This final volume sees our heroes being forced out of hiding when legendary witch hunter Salem concocts a plan to wipe out witches once and for all, and sees them crossing paths with a dangerous witch coven that Miranda has had previous dealings with and whose help she wants absolutely no part of.
There are some interesting twists and turns here, some expected and some genuinely surprising, and both Chudleigh and Roberts make sure the whole thing crackles with the same lively, exciting, and occasionally silly energy as the first two volumes. That said, this final volume does perhaps feel a little more ‘young adult’ than ‘all-ages’, particularly with the introduction of the coven, and the rather shocking (to say the least!) way the bad guys decide to try and turn the citizens against magic-users again.
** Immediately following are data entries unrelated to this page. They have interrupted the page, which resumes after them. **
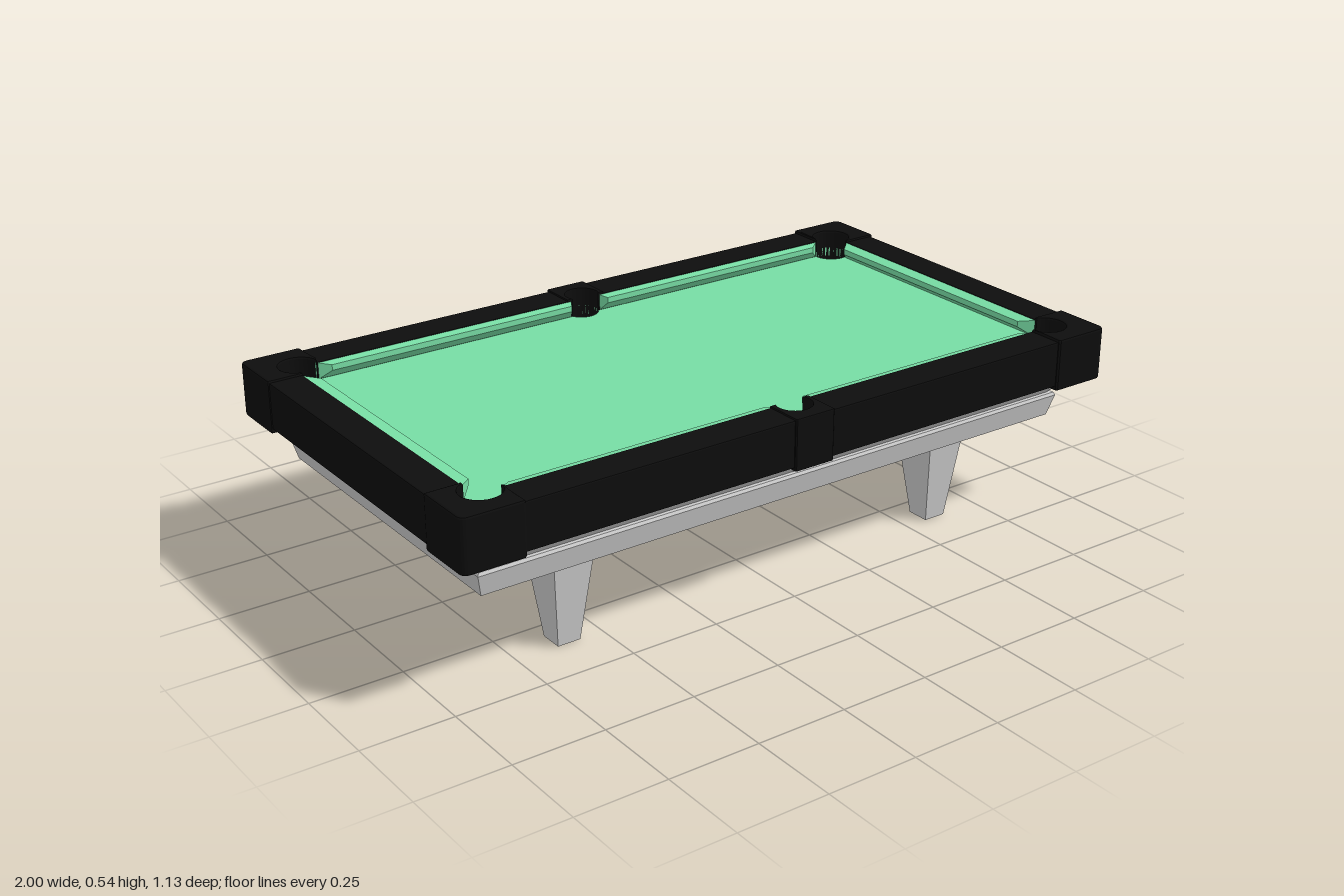
import * as THREE from 'three';
import { ConvexGeometry } from 'three/addons/geometries/ConvexGeometry.js';

const grey = new THREE.MeshStandardMaterial({ color: 0xcccccc, flatShading: true });
const black = new THREE.MeshStandardMaterial({ color: 0x0d0d0d, flatShading: true });
const liner = new THREE.MeshStandardMaterial({ color: 0x0d0d0d, side: THREE.DoubleSide });
const green = new THREE.MeshStandardMaterial({ color: 0x77dca4, flatShading: true });

const BED = 0.48;
const CORNER = { x: 0.885, z: 0.458, r: 0.053 };
const MIDDLE = { x: 0, z: 0.48, r: 0.047 };
const SIGNS = [-1, 1];

function mesh(name, geometry, material) {
  const m = new THREE.Mesh(geometry, material);
  m.name = name;
  return m;
}

// Points along a pocket's arc, angles in degrees in the x-z plane
function arc(p, from, to, steps = 20) {
  return Array.from({ length: steps + 1 }, (_, i) => {
    const a = THREE.MathUtils.degToRad(from + (to - from) * i / steps);
    return [p.x + p.r * Math.cos(a), p.z + p.r * Math.sin(a)];
  });
}

// Upright prism with an x-z outline, from y0 to y1, with softened edges
function slab(points, y0, y1, bevel = 0, holes = [], sx = 1, sz = 1) {
  const path = (list) => list.map(([x, z]) => new THREE.Vector2(x * sx, z * sz));
  const shape = new THREE.Shape(path(points));
  holes.forEach((h) => shape.holes.push(new THREE.Path(path(h))));
  const g = new THREE.ExtrudeGeometry(shape, {
    depth: y1 - y0 - 2 * bevel, bevelEnabled: bevel > 0,
    bevelThickness: bevel, bevelSize: bevel, bevelOffset: -bevel, bevelSegments: 2,
  });
  return g.rotateX(Math.PI / 2).translate(0, y1 - bevel, 0);
}

// Solid through centred rectangles given as [y, halfX, halfZ]
function tiers(levels) {
  const pts = [];
  for (const [y, x, z] of levels)
    for (const sx of SIGNS) for (const sz of SIGNS) pts.push(new THREE.Vector3(sx * x, y, sz * z));
  return new ConvexGeometry(pts);
}

// Cushion with mitred ends: runs between the back and nose spans, place() maps (along, out, y)
function cushion(backSpan, noseSpan, back, nose, place) {
  const pts = [];
  for (const i of [0, 1]) {
    pts.push(place(backSpan[i], back, BED - 0.005), place(backSpan[i], back, 0.526));
    pts.push(place(noseSpan[i], nose, 0.521), place(noseSpan[i], nose, 0.505));
  }
  return new ConvexGeometry(pts);
}

// Two legs joined by a cross beam, tapering in thickness towards the floor
function trestle() {
  const half = [[0.365, 0], [0.4, 0.275], [-0.4, 0.275], [-0.365, 0], [-0.3, 0], [-0.265, 0.2], [0.265, 0.2], [0.3, 0]];
  const shape = new THREE.Shape(half.map(([z, y]) => new THREE.Vector2(z, y)));
  const g = new THREE.ExtrudeGeometry(shape, { depth: 1, bevelEnabled: false });
  g.translate(0, 0, -0.5).rotateY(-Math.PI / 2);
  const p = g.attributes.position;
  for (let i = 0; i < p.count; i++) p.setX(i, p.getX(i) * (0.065 + 0.055 * p.getY(i) / 0.27));
  g.computeVertexNormals();
  return g;
}

export function createModel() {
  const table = new THREE.Group();
  table.name = 'poolTable';

  // Body and legs
  table.add(mesh('apron', tiers([[0.27, 0.9, 0.467], [0.33, 0.915, 0.483], [0.338, 0.911, 0.479]]), grey));
  table.add(mesh('skirt', tiers([[0.335, 0.89, 0.465], [0.402, 0.96, 0.53]]), grey));
  for (const s of SIGNS) {
    const legs = mesh('legPair', trestle(), grey);
    legs.position.x = s * 0.6;
    table.add(legs);
  }

  // Playing bed with six pocket holes
  const pockets = [];
  for (const sz of SIGNS) {
    pockets.push({ ...MIDDLE, z: sz * MIDDLE.z });
    for (const sx of SIGNS) pockets.push({ ...CORNER, x: sx * CORNER.x, z: sz * CORNER.z });
  }
  const holes = pockets.map((p) => arc(p, 0, 350, 35));
  const sheet = [[-0.95, -0.54], [0.95, -0.54], [0.95, 0.54], [-0.95, 0.54]];
  table.add(mesh('bed', slab(sheet, 0.455, BED, 0, holes), green));
  for (const p of pockets) {
    const tube = mesh('pocketLiner', new THREE.CylinderGeometry(p.r, p.r, 0.078, 36, 1, true), liner);
    tube.position.set(p.x, 0.44, p.z);
    table.add(tube);
  }

  // Outlines of the rails and pocket castings
  const longRail = [[0.05, 0.46], [0.832, 0.46], [0.832, 0.56], [0.05, 0.56]];
  const endRail = [[0.9, -0.406], [0.995, -0.406], [0.995, 0.406], [0.9, 0.406]];
  const cornerCap = [
    ...arc(CORNER, 178, -73),
    [0.9, 0.4], [0.998, 0.4], [1, 0.405],
    ...arc({ x: 0.98, z: 0.546, r: 0.02 }, 0, 90, 5),
    [0.835, 0.566], [0.83, 0.562],
  ];
  const middleCap = [
    ...arc(MIDDLE, 205, -25),
    [0.06, 0.46], [0.06, 0.563], [0.057, 0.566], [-0.057, 0.566], [-0.06, 0.563], [-0.06, 0.46],
  ];

  for (const sz of SIGNS) {
    table.add(mesh('middlePocketCap', slab(middleCap, 0.392, 0.533, 0.003, [], 1, sz), black));
    for (const sx of SIGNS) {
      table.add(mesh('longRail', slab(longRail, 0.4, 0.528, 0.004, [], sx, sz), black));
      table.add(mesh('cornerPocketCap', slab(cornerCap, 0.388, 0.535, 0.006, [], sx, sz), black));
      table.add(mesh('longCushion', cushion([0.045, 0.835], [0.06, 0.8], 0.465, 0.437,
        (a, o, y) => new THREE.Vector3(sx * a, y, sz * o)), green));
    }
  }
  for (const sx of SIGNS) {
    table.add(mesh('endRail', slab(endRail, 0.4, 0.528, 0.004, [], sx, 1), black));
    table.add(mesh('endCushion', cushion([-0.405, 0.405], [-0.37, 0.37], 0.904, 0.865,
      (a, o, y) => new THREE.Vector3(sx * o, y, a)), green));
  }
  return table;
}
For me, the resolution to Salem’s investigation into the Plague is perhaps a little disappointing, particularly as it seems to undo a lot of what came before, but he ends up playing a vital role in the final showdown and cementing his role as the series’ “big bad” – a role he fills with real gusto here.
As always, Robertson does a great job with her expressive artwork, helping to nail the beats of the story. The backgrounds are admittedly little basic and unfinished-looking in places, but that only serves to draw focus to the characters themselves, and there’s some real dynamism and creative framing on display during the epic final showdown.
The colour palette is heavy with the same dark blues, greens and purples as the previous books, and some of the magical effects used along the way really pop as a result of the sharpness of the colours used.
Also, a should probably be expected, things end in an impressively upbeat fashion, and readers will get a real kick out of the smile-raising epilogue Chudleigh throws in.
Upbeat, funny, visually exciting and with an impressive message of inclusion, forgiveness and doing the right thing, Plagued remains an easy book to recommend, particularly – once again – if you have younger comic readers in your life.
You can grab yourself a copy of all three volumes of Plagued: The Miranda Chronicles from the BHP Comics Online Store (CLICK HERE).